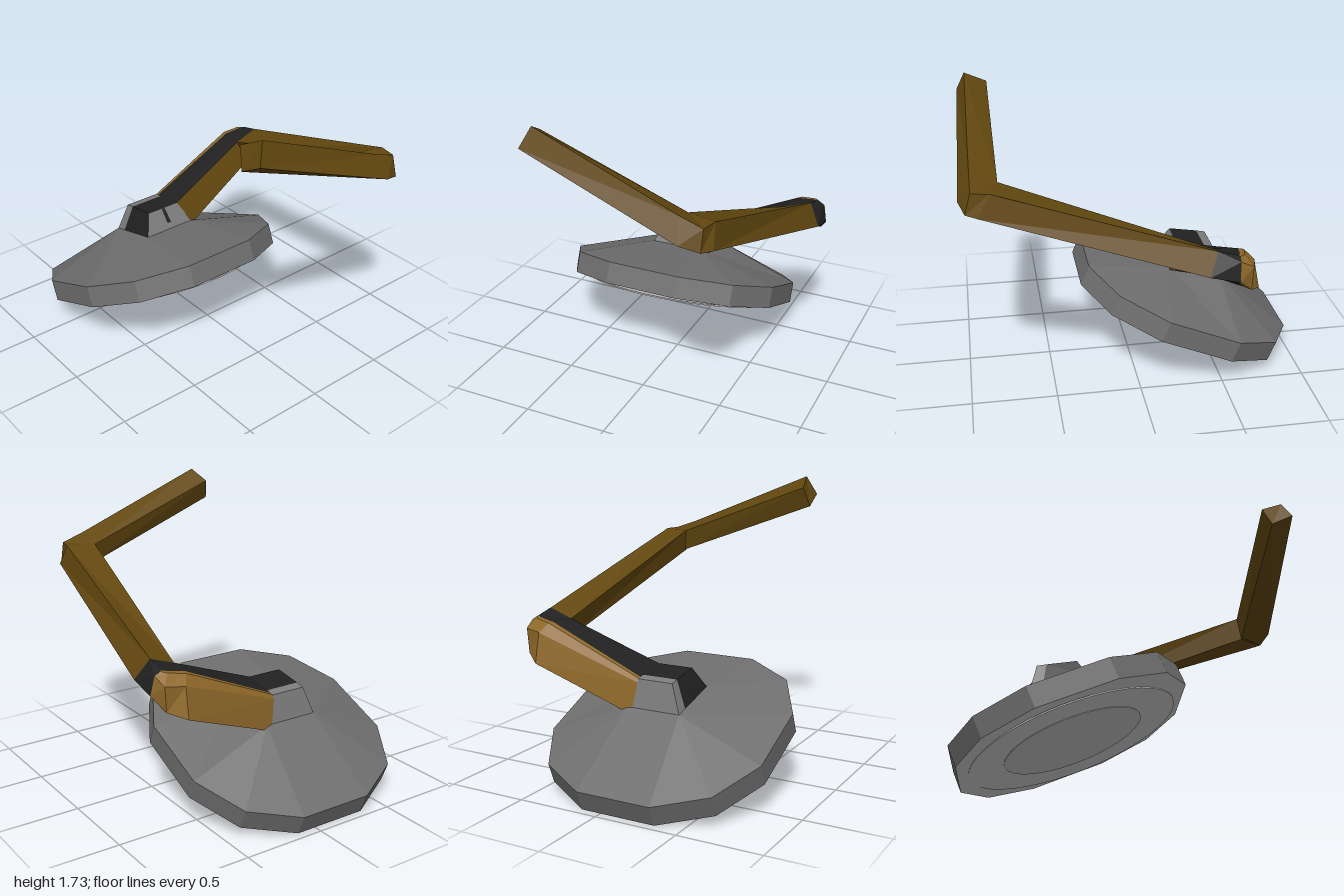
import * as THREE from 'three';

const mat = (name, color) => {
  const m = new THREE.MeshStandardMaterial({ color });
  m.name = name;
  return m;
};

// Flat-shaded mesh from a list of quads / polygons (corner arrays)
function facetMesh(name, polys, material) {
  const pos = [];
  for (const p of polys) {
    for (let i = 1; i < p.length - 1; i++) {
      const [a, b, c] = [p[0], p[i], p[i + 1]].map(q => new THREE.Vector3(...q));
      if (b.clone().sub(a).cross(c.clone().sub(a)).length() < 1e-7) continue;
      pos.push(...a.toArray(), ...b.toArray(), ...c.toArray());
    }
  }
  const g = new THREE.BufferGeometry();
  g.setAttribute('position', new THREE.Float32BufferAttribute(pos, 3));
  g.computeVertexNormals();
  const m = new THREE.Mesh(g, material);
  m.name = name;
  return m;
}

// Side quads joining two closed loops
const band = (s, t) => s.map((a, j) => {
  const k = (j + 1) % s.length;
  return [a, t[j], t[k], s[k]];
});

export function createModel() {
  const model = new THREE.Group();
  model.name = 'mirrorWithStalk';
  const grey = mat('grey', 0x6e6e6e);
  const paleGrey = mat('paleGrey', 0x7c7c7c);
  const silver = mat('silver', 0xc6c6c6);
  const dullSilver = mat('dullSilver', 0xbcbcbc);
  const black = mat('black', 0x212121);
  const brown = mat('brown', 0x62470f);
  const paleBrown = mat('paleBrown', 0x8e6829);

  // Tilted twelve-sided disc
  const disc = new THREE.Group();
  disc.name = 'disc';
  disc.position.set(-0.322, 0.265, 0.11);
  disc.rotation.z = 0.398;
  const quarter = [[0.68, 0.23], [0.523, 0.523], [0.23, 0.68]];
  const ring = y => [0, 1, 2, 3].flatMap(q => quarter.map(([x, z]) => {
    const c = [1, 0, -1, 0][q], s = [0, 1, 0, -1][q];
    return [x * c - z * s, y, x * s + z * c];
  }));
  const low = ring(0), high = ring(0.13);
  disc.add(facetMesh('discRim', band(low, high), grey));
  disc.add(facetMesh('discFace', [low], silver));

  // Sloping back of the disc closes onto the square foot of the neck
  const corners = [[0.2, 0.263, 0.17], [-0.1375, 0.313, 0.17], [-0.1375, 0.313, -0.17], [0.2, 0.263, -0.17]];
  const foot = high.map((_, k) => corners[Math.floor(k / 3)]);
  disc.add(facetMesh('discBack', band(high, foot), grey));

  // Slightly skewed round plates on the face
  [['outerFacePlate', 0.62, -0.012, silver], ['innerFacePlate', 0.413, -0.015, dullSilver]].forEach(([name, r, y, m]) => {
    const plate = new THREE.Mesh(new THREE.CylinderGeometry(r, r, 0.008, 40), m);
    plate.name = name;
    plate.position.y = y;
    plate.rotation.z = -0.024;
    disc.add(plate);
  });
  model.add(disc);

  // Tapered neck: [right, split, left] points, front row then back row
  const row = (p, zf, zb) => [
    ...p.map(([x, y]) => [x, y, zf]),
    ...p.slice().reverse().map(([x, y]) => [x, y, zb]),
  ];
  const base = row([[-0.24, 0.585], [-0.5, 0.518], [-0.57, 0.5]], 0.28, -0.06);
  const top = row([[-0.31, 0.705], [-0.485, 0.676], [-0.54, 0.665]], 0.22, 0);
  const sides = band(base, top);
  const neck = new THREE.Group();
  neck.name = 'neck';
  neck.add(
    facetMesh('neckBlack', [sides[0], [top[0], top[5], top[4], top[1]]], black),
    facetMesh('neckGrey', [...sides.slice(1), [top[1], top[4], top[3], top[2]]], paleGrey),
  );
  // Thin dark mark on the side
  neck.add(facetMesh('neckMark', [[
    [-0.256, 0.62, 0.115], [-0.256, 0.62, 0.088], [-0.306, 0.704, 0.1], [-0.306, 0.704, 0.122],
  ]], black));
  model.add(neck);

  // Stalk sections: top inner, strap edge, top outer, bevel, bottom outer, lower strap edge, bottom inner
  const F = [-0.385, 0.93, -0.565], G = [-0.33, 0.8, -0.61];
  const T = [-0.385, 0.983, -0.715], K = [-0.33, 0.86, -0.785];
  const F2 = [0.78, 1.35, -0.42], G2 = [0.81, 1.21, -0.44];
  const T2 = [0.83, 1.353, -0.592], M2 = [0.93, 1.352, -0.57], E2 = [0.93, 1.4, -0.43];
  const plainSection = (a, t, k, g) => [a, t, t, t, k, k, g];
  const s = [
    [[-0.31, 0.705, 0], [-0.515, 0.67, 0], [-0.535, 0.666, 0], [-0.55, 0.645, 0],
      [-0.575, 0.46, -0.03], [-0.5, 0.48, -0.035], [-0.24, 0.55, -0.05]],
    [F, [-0.53, 0.932, -0.59], [-0.562, 0.93, -0.6], [-0.615, 0.88, -0.635],
      [-0.65, 0.7, -0.64], [-0.578, 0.723, -0.645], G],
    [F, [-0.515, 0.948, -0.69], [-0.54, 0.945, -0.7], [-0.585, 0.89, -0.745],
      [-0.58, 0.74, -0.735], [-0.535, 0.765, -0.74], G],
    [F, [-0.5, 0.953, -0.72], [-0.51, 0.95, -0.725], [-0.505, 0.93, -0.76],
      [-0.5, 0.82, -0.785], [-0.49, 0.82, -0.785], G],
    plainSection(F, T, K, G),
    plainSection(F2, T2, [0.9, 1.225, -0.612], G2),
    plainSection(F2, M2, [0.965, 1.232, -0.57], G2),
    plainSection(F2, E2, [1.0, 1.265, -0.46], [0.81, 1.22, -0.43]),
    plainSection([0.79, 1.67, 0.43], [0.92, 1.735, 0.4], [0.97, 1.62, 0.455], [0.84, 1.55, 0.46]),
  ];
  // Face colours by stretch: black strap above and below, brown flanks
  const lower = [black, paleBrown, paleBrown, paleBrown, paleBrown, black, brown];
  const strap = Array(7).fill(black), plain = Array(7).fill(brown);
  const scheme = [lower, lower, lower, strap, plain, plain, plain, plain];
  const groups = new Map([[black, []], [paleBrown, []], [brown, []]]);
  scheme.forEach((cols, i) => band(s[i], s[i + 1]).forEach((q, j) => groups.get(cols[j]).push(q)));
  groups.get(brown).push(s[8].slice().reverse());

  const stalk = new THREE.Group();
  stalk.name = 'stalk';
  stalk.add(
    facetMesh('stalkStrap', groups.get(black), black),
    facetMesh('stalkOuterFlank', groups.get(paleBrown), paleBrown),
    facetMesh('stalkArm', groups.get(brown), brown),
  );
  model.add(stalk);
  return model;
}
------------
_Required action:_ Only lines with the word "black" are needed. Copy them from the preceding records.

_Solved problem:_
  const black = mat('black', 0x212121);
    facetMesh('neckBlack', [sides[0], [top[0], top[5], top[4], top[1]]], black),
  ]], black));
  // Face colours by stretch: black strap above and below, brown flanks
  const lower = [black, paleBrown, paleBrown, paleBrown, paleBrown, black, brown];
  const strap = Array(7).fill(black), plain = Array(7).fill(brown);
  const groups = new Map([[black, []], [paleBrown, []], [brown, []]]);
    facetMesh('stalkStrap', groups.get(black), black),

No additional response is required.